───── Records for this task ─────

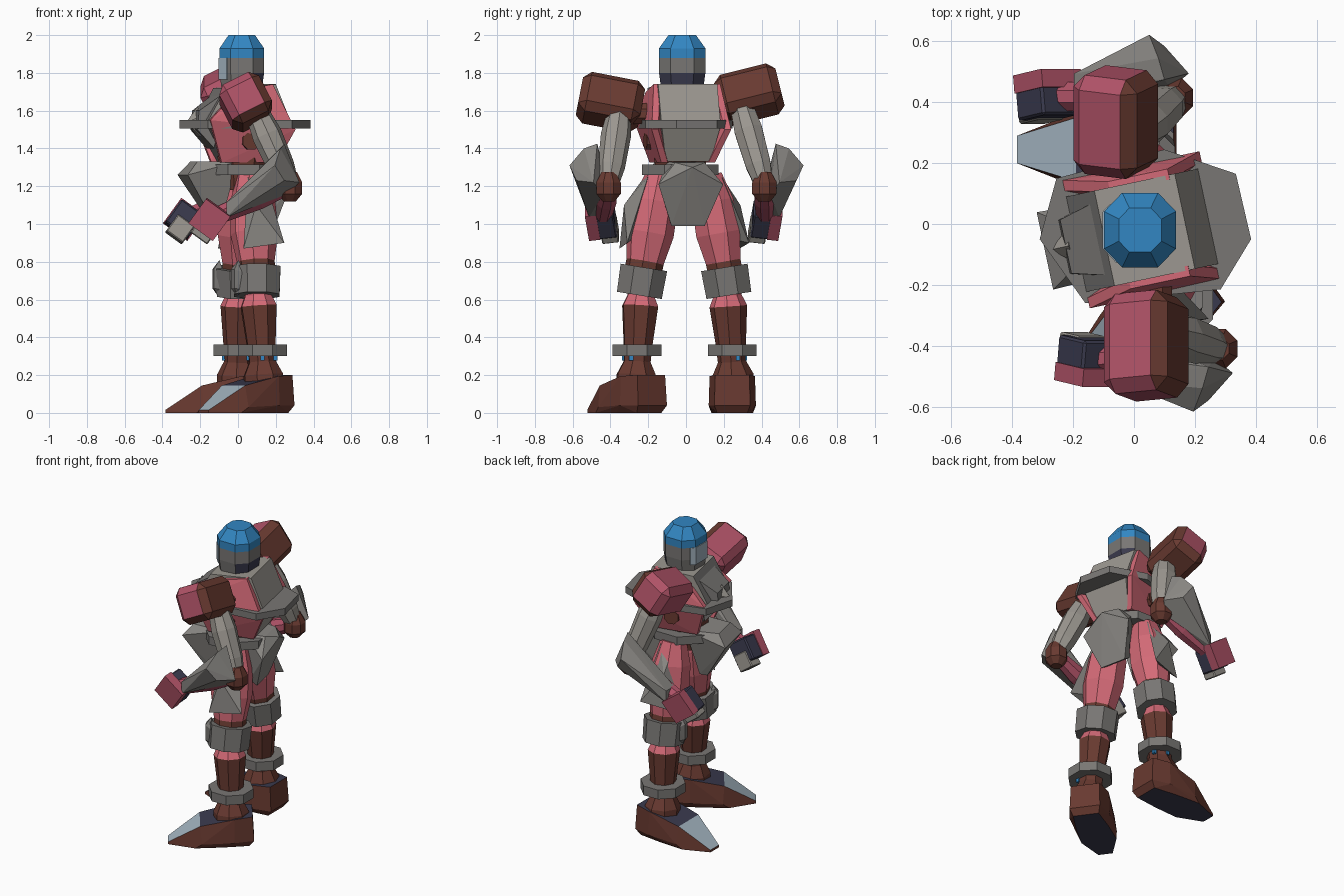
import bpy, bmesh, math
from mathutils import Vector, Matrix

if "Cube" in bpy.data.objects:
    bpy.data.objects.remove(bpy.data.objects["Cube"])

COLOURS = {
    "rose": (0.43, 0.085, 0.135), "coral": (0.66, 0.145, 0.185),
    "brown": (0.14, 0.042, 0.03), "grey": (0.19, 0.183, 0.175),
    "mid_grey": (0.255, 0.245, 0.23),
    "light_grey": (0.33, 0.31, 0.28), "blue": (0.032, 0.24, 0.54),
    "navy": (0.042, 0.042, 0.075), "pale": (0.36, 0.45, 0.52),
}
MATS = {}
for n, c in COLOURS.items():
    MATS[n] = bpy.data.materials.new(n)
    MATS[n].diffuse_color = (*c, 1)


def rot(deg, axis):
    return Matrix.Rotation(math.radians(deg), 4, axis)


BODY = Matrix.Translation((0.03, -0.02, 0)) @ rot(12, 'Z')   # body is turned a little


def finish(name, bm, mats, rule=None, frame=Matrix()):
    bmesh.ops.recalc_face_normals(bm, faces=bm.faces)
    bm.normal_update()
    if rule:
        for f in bm.faces:
            f.material_index = mats.index(rule(f.calc_center_median(), f.normal))
    bm.transform(frame)
    me = bpy.data.meshes.new(name)
    bm.to_mesh(me)
    bm.free()
    for m in mats:
        me.materials.append(MATS[m])
    ob = bpy.data.objects.new(name, me)
    bpy.context.collection.objects.link(ob)
    return ob


def hull(name, pts, mats, rule=None, frame=Matrix()):
    bm = bmesh.new()
    for p in pts:
        bm.verts.new(p)
    r = bmesh.ops.convex_hull(bm, input=bm.verts)
    junk = {v for v in r["geom_interior"] if isinstance(v, bmesh.types.BMVert)}
    bmesh.ops.delete(bm, geom=list(junk), context='VERTS')
    bmesh.ops.dissolve_limit(bm, angle_limit=0.03, verts=bm.verts, edges=bm.edges)
    return finish(name, bm, mats, rule, frame)


def limb(name, stations, mats, bands=None, sides=8):
    """Faceted tube through (x, y, z, radius) stations; bands gives a colour per section."""
    bm = bmesh.new()
    d = Vector(stations[-1][:3]) - Vector(stations[0][:3])
    q = d.to_track_quat('Z', 'Y')
    rings = []
    for s in stations:
        ring = []
        for i in range(sides):
            a = 2 * math.pi * (i + 0.5) / sides
            v = q @ Vector((math.cos(a) * s[3], math.sin(a) * s[3], 0))
            ring.append(bm.verts.new(Vector(s[:3]) + v))
        rings.append(ring)
    for k in range(len(rings) - 1):
        for i in range(sides):
            j = (i + 1) % sides
            f = bm.faces.new((rings[k][i], rings[k][j], rings[k + 1][j], rings[k + 1][i]))
            f.material_index = mats.index(bands[k]) if bands else 0
    for ring, k in ((rings[0], 0), (rings[-1], -1)):
        f = bm.faces.new(ring)
        f.material_index = mats.index(bands[k]) if bands else 0
    return finish(name, bm, mats)


def block(name, size, bevel, mats, frame, rule=None):
    bm = bmesh.new()
    bmesh.ops.create_cube(bm, size=1)
    bmesh.ops.scale(bm, vec=size, verts=bm.verts)
    if bevel:
        bmesh.ops.bevel(bm, geom=bm.edges[:], offset=bevel, segments=1, affect='EDGES')
    return finish(name, bm, mats, rule, frame)


def pair(*pts):
    return [(x, s * y, z) for x, y, z in pts for s in (-1, 1)]


# head: stacked octagonal bands, dark nape, pale visor at the front
bm = bmesh.new()
rows = []
for z, r in ((1.70, 0.105), (1.80, 0.118), (1.88, 0.118), (1.93, 0.118), (2.0, 0.07)):
    rows.append([bm.verts.new((0.02 + sx * r, -0.02 + sy * r * 1.04, z)) for sx, sy in
                 ((-1, -.5), (-.5, -1), (.5, -1), (1, -.5), (1, .5), (.5, 1), (-.5, 1), (-1, .5))])
for a, b in zip(rows, rows[1:]):
    for i in range(8):
        bm.faces.new((a[i], a[i - 1], b[i - 1], b[i]))
bm.faces.new(rows[0])
bm.faces.new(rows[-1])
finish("head", bm, ["blue", "grey", "navy"],
       lambda c, n: "blue" if c.z > 1.88 else "navy" if c.z < 1.8 and n.x > 0.3 else "grey")
visor = [(-0.098, -.08), (-0.098, .04), (-.055, -.126), (-.075, .064)]
hull("visor", [(x + dx, y, z) for x, y in visor for dx in (0, -0.005)
               for z in (1.765, 1.88)], ["pale"])

# torso core, chest, side plates
hull("torso", pair((-0.13, .16, 1.72), (.14, .16, 1.74), (-.23, .16, 1.54), (.23, .16, 1.52),
                   (-.12, .12, 1.33), (.15, .12, 1.33)), ["light_grey", "grey"],
     lambda c, n: "grey" if n.x < -.3 else "light_grey", BODY)
hull("chest_plate", pair((-.15, .12, 1.68), (-.26, .09, 1.60), (-.27, .09, 1.50),
                         (-.18, .10, 1.40)), ["grey"], None, BODY)
hull("chest_spike", pair((-.24, .06, 1.57), (-.24, .05, 1.46)) + [(-.25, 0, 1.62), (-.31, 0, 1.54)],
     ["light_grey"], None, BODY)
for s, side in ((-1, "left"), (1, "right")):
    plate = [(-.08, .18, 1.70), (.12, .18, 1.74), (.235, .215, 1.50), (.15, .145, 1.325),
             (-.15, .145, 1.325), (-.225, .215, 1.55)]
    hull(side + "_torso_plate", [(x, s * (y - t), z) for x, y, z in plate for t in (0, .035)],
         ["coral"], None, BODY)
    limb(side + "_rib_boss", [(*(BODY @ Vector((0, s * y, 1.44))), .05) for y in (.14, .20)], ["brown"])

# wide chest collar and belt
collar = [(.385, -.05), (.335, .165), (.10, .245), (-.255, .15), (-.31, -.05), (-.16, -.26), (.285, -.215)]
hull("chest_ring", [(x, y, z) for x, y in collar for z in (1.505, 1.55)], ["grey"])
limb("belt", [(.03, -.03, 1.26, .22), (.03, -.03, 1.315, .22)], ["grey"])
limb("waist", [(.03, -.03, 1.18, .13), (.03, -.03, 1.36, .15)], ["brown"])

# skirt armour
hull("front_flap", pair((-.06, .12, 1.33), (-.27, .09, 1.33), (-.33, .13, 1.26),
                        (-.18, .06, 1.02), (-.13, .06, 1.02)), ["mid_grey"], None, BODY)
hull("back_flap", pair((.08, .10, 1.33), (.20, .08, 1.325), (.22, .175, 1.21), (.15, .09, .99),
                       (.10, .09, 1.02)) + [(.26, 0, 1.30)], ["mid_grey"], None, BODY)
for s, side in ((-1, "left"), (1, "right")):
    hull(side + "_hip_flap", [(x, s * y, z) for x, y, z in
         ((-.02, .20, 1.25), (.07, .20, 1.25), (.0, .315, 1.10), (-.07, .325, .87),
          (.15, .33, .90), (.02, .27, .92))], ["mid_grey"], None, BODY)


def foot_colour(c, n):
    if n.z < -0.85:
        return "navy"
    if n.z > 0.4:
        return "pale" if c.x < -0.22 else "navy"
    return "brown"


def leg(side, hip, knee, ankle, foot_turn):
    def at(a, b, z, r):
        t = (z - a[2]) / (b[2] - a[2])
        return (a[0] + t * (b[0] - a[0]), a[1] + t * (b[1] - a[1]), z, r)
    out = -1 if side == "left" else 1
    kx, ky, kz = knee
    limb(side + "_thigh", [at(hip, knee, z, r) for z, r in
         ((1.26, .08), (1.12, .12), (.95, .127), (.80, .10), (.75, .10), (.66, .09))],
         ["coral", "brown"], ["coral"] * 3 + ["brown"] * 2)
    # knee guard, a thick tilted ring with a cap
    limb(side + "_knee_guard", [(kx, ky + out * .012, .622, .13), (kx, ky - out * .012, .77, .135)],
         ["grey"])
    cap = Matrix.Translation((kx, ky, .71)) @ rot(12 if out > 0 else 28, 'Z')
    hull(side + "_knee_cap", pair((-.10, .05, .03), (-.10, .045, -.06), (-.145, .02, .05), (-.145, .02, -.05))
         + [(-.11, 0, .1), (-.12, 0, -.09)], ["grey"], None, cap)
    limb(side + "_shin", [at(knee, ankle, z, r) for z, r in
         ((.68, .07), (.62, .075), (.565, .10), (.36, .08), (.27, .075), (.20, .11), (.15, .11))],
         ["coral", "brown"], ["coral"] * 2 + ["brown"] * 4)
    ax, ay, az = ankle
    limb(side + "_ankle_ring", [(ax, ay, .30, .14), (ax, ay, .362, .14)], ["grey"])
    # small lights below the ankle ring
    for dx, dy in ((-.075, 0), (.068, .03 * out), (0, .068 * out)):
        block(side + "_ankle_light", (.022, .022, .025), 0, ["blue"],
              Matrix.Translation((ax + dx, ay + dy, .29)))
    # wedge foot
    frame = Matrix.Translation((ax, ay, 0)) @ rot(foot_turn, 'Z')
    hull(side + "_foot", pair((.13, .09, .20), (.02, .12, .195), (-.19, .105, .145), (-.385, .045, .015),
                              (.11, .08, 0), (-.05, .10, 0), (-.22, .11, 0), (-.385, .045, 0),
                              (.14, .095, .04), (.02, .125, .04), (-.18, .122, .03)),
         ["brown", "navy", "pale"], foot_colour, frame)


leg("left", (.07, -.135, 1.26), (.10, -.235, .70), (.13, -.26, .25), 36)
leg("right", (.01, .115, 1.26), (.01, .215, .70), (.0, .245, .25), 0)


def arm(side, pad, pad_tilt, elbow, hand):
    s = -1 if side == "left" else 1
    p, e, h = Vector(pad), Vector(elbow), Vector(hand)
    # shoulder pad: rose with a brown rear and underside
    block(side + "_shoulder_pad", (.235, .335, .235), .042, ["rose", "brown"],
          Matrix.Translation(p) @ rot(pad_tilt * s, 'X') @ rot(-27, 'Y'),
          lambda c, n: "brown" if n.x > 0.4 or n.z < -0.5 else "rose")
    top = p + Vector((.05, -s * .05, -.03))
    steps = ((0, .06), (.35, .08), (.75, .072), (1, .05))
    limb(side + "_upper_arm", [(*top.lerp(e, t), r) for t, r in steps], ["light_grey"])
    limb(side + "_shoulder_joint", [(*(p + Vector((.03, -s * y, -.06))), .06) for y in (0, .2)], ["brown"])
    limb(side + "_elbow", [(e.x, e.y, e.z + dz, r) for dz, r in
         ((-.08, .035), (-.04, .07), (.02, .07), (.075, .04))], ["brown"])
    limb(side + "_forearm", [(*e.lerp(h, t), r) for t, r in ((.05, .045), (.4, .06), (.9, .05))], ["rose"])
    # flared gauntlet narrowing to the wrist
    w = e.lerp(h, .8) + Vector((0, s * .03, .01))
    pts = [w + Vector((0, s * y, z)) for y in (-.04, .045) for z in (-.04, .04)]
    pts += [e + Vector((x, s * y, z)) for x, y, z in
            ((-.03, .06, .225), (-.05, .13, .20), (-.08, .207, .11), (-.03, .17, .03),
             (.05, .08, .02), (-.01, .03, -.04), (-.10, .03, .11))]
    hull(side + "_gauntlet", pts, ["mid_grey"])
    # hand: rose outer guard, navy fist, grey fingers
    f = Matrix.Translation(h) @ rot(36, 'Y') @ rot(-8 * s, 'X')
    block(side + "_hand_guard", (.16, .06, .16), 0, ["rose"], f @ Matrix.Translation((0, s * .05, 0)))
    block(side + "_fist", (.15, .10, .15), .008, ["navy"], f @ Matrix.Translation((.0, -s * .02, -.01)))
    block(side + "_fingers", (.11, .09, .11), .006, ["light_grey"],
          f @ Matrix.Translation((.012, -s * .03, -.068)))


arm("left", (.04, -.40, 1.645), 11, (.275, -.41, 1.20), (-.145, -.445, 1.03))
arm("right", (-.06, .335, 1.685), 14, (.13, .415, 1.20), (-.28, .42, 1.03))

for m in bpy.data.materials:
    if m.users and not m.is_grease_pencil:
        m.use_nodes = True
        m.node_tree.nodes["Principled BSDF"].inputs["Base Color"].default_value = m.diffuse_color
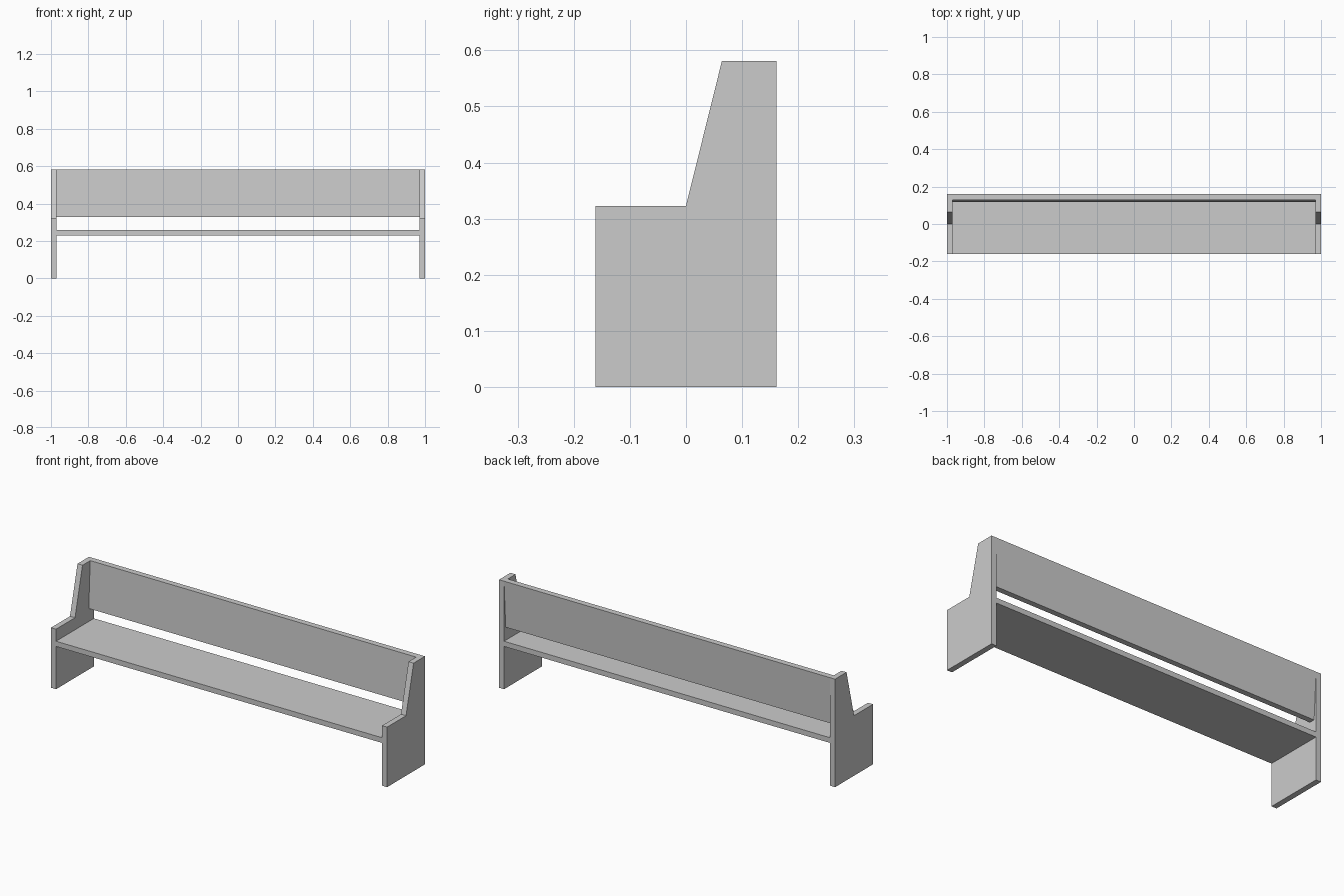
import bpy
import bmesh
from mathutils import Vector

cube = bpy.data.objects.get("Cube")
if cube:
    bpy.data.objects.remove(cube, do_unlink=True)

HALF_LENGTH = 1.0
HALF_DEPTH = 0.161
THICK = 0.03
INNER = HALF_LENGTH - THICK

# Single flat grey
grey = bpy.data.materials.new("light_grey")
grey.use_nodes = True
colour = (0.6, 0.6, 0.6, 1)
grey.diffuse_color = colour
grey.node_tree.nodes["Principled BSDF"].inputs["Base Color"].default_value = colour


def extrude_profile(name, profile, x0, x1):
    """Extrude a (y, z) outline along x."""
    bm = bmesh.new()
    face = bm.faces.new([bm.verts.new((x0, y, z)) for y, z in profile])
    result = bmesh.ops.extrude_face_region(bm, geom=[face])
    moved = [v for v in result["geom"] if isinstance(v, bmesh.types.BMVert)]
    bmesh.ops.translate(bm, verts=moved, vec=Vector((x1 - x0, 0, 0)))
    bmesh.ops.recalc_face_normals(bm, faces=bm.faces)
    mesh = bpy.data.meshes.new(name)
    bm.to_mesh(mesh)
    bm.free()
    mesh.materials.append(grey)
    obj = bpy.data.objects.new(name, mesh)
    bpy.context.collection.objects.link(obj)
    return obj


# End panels with a low armrest and a sloped rise to the back
panel = [(-HALF_DEPTH, 0), (HALF_DEPTH, 0), (HALF_DEPTH, 0.581),
         (0.064, 0.581), (0, 0.323), (-HALF_DEPTH, 0.323)]
extrude_profile("left_end_panel", panel, INNER, HALF_LENGTH)
extrude_profile("right_end_panel", panel, -HALF_LENGTH, -INNER)

# Seat board
seat = [(-HALF_DEPTH, 0.23), (HALF_DEPTH, 0.23),
        (HALF_DEPTH, 0.258), (-HALF_DEPTH, 0.258)]
extrude_profile("seat", seat, -INNER, INNER)

# Backrest board, leaning slightly backwards
backrest = [(0.117, 0.328), (0.147, 0.328), (HALF_DEPTH, 0.581), (0.129, 0.581)]
extrude_profile("backrest", backrest, -INNER, INNER)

─────

Please print exactly the lines from the one containing "moved = [v for" through the last line of the material.

    moved = [v for v in result["geom"] if isinstance(v, bmesh.types.BMVert)]
    bmesh.ops.translate(bm, verts=moved, vec=Vector((x1 - x0, 0, 0)))
    bmesh.ops.recalc_face_normals(bm, faces=bm.faces)
    mesh = bpy.data.meshes.new(name)
    bm.to_mesh(mesh)
    bm.free()
    mesh.materials.append(grey)
    obj = bpy.data.objects.new(name, mesh)
    bpy.context.collection.objects.link(obj)
    return obj


# End panels with a low armrest and a sloped rise to the back
panel = [(-HALF_DEPTH, 0), (HALF_DEPTH, 0), (HALF_DEPTH, 0.581),
         (0.064, 0.581), (0, 0.323), (-HALF_DEPTH, 0.323)]
extrude_profile("left_end_panel", panel, INNER, HALF_LENGTH)
extrude_profile("right_end_panel", panel, -HALF_LENGTH, -INNER)

# Seat board
seat = [(-HALF_DEPTH, 0.23), (HALF_DEPTH, 0.23),
        (HALF_DEPTH, 0.258), (-HALF_DEPTH, 0.258)]
extrude_profile("seat", seat, -INNER, INNER)

# Backrest board, leaning slightly backwards
backrest = [(0.117, 0.328), (0.147, 0.328), (HALF_DEPTH, 0.581), (0.129, 0.581)]
extrude_profile("backrest", backrest, -INNER, INNER)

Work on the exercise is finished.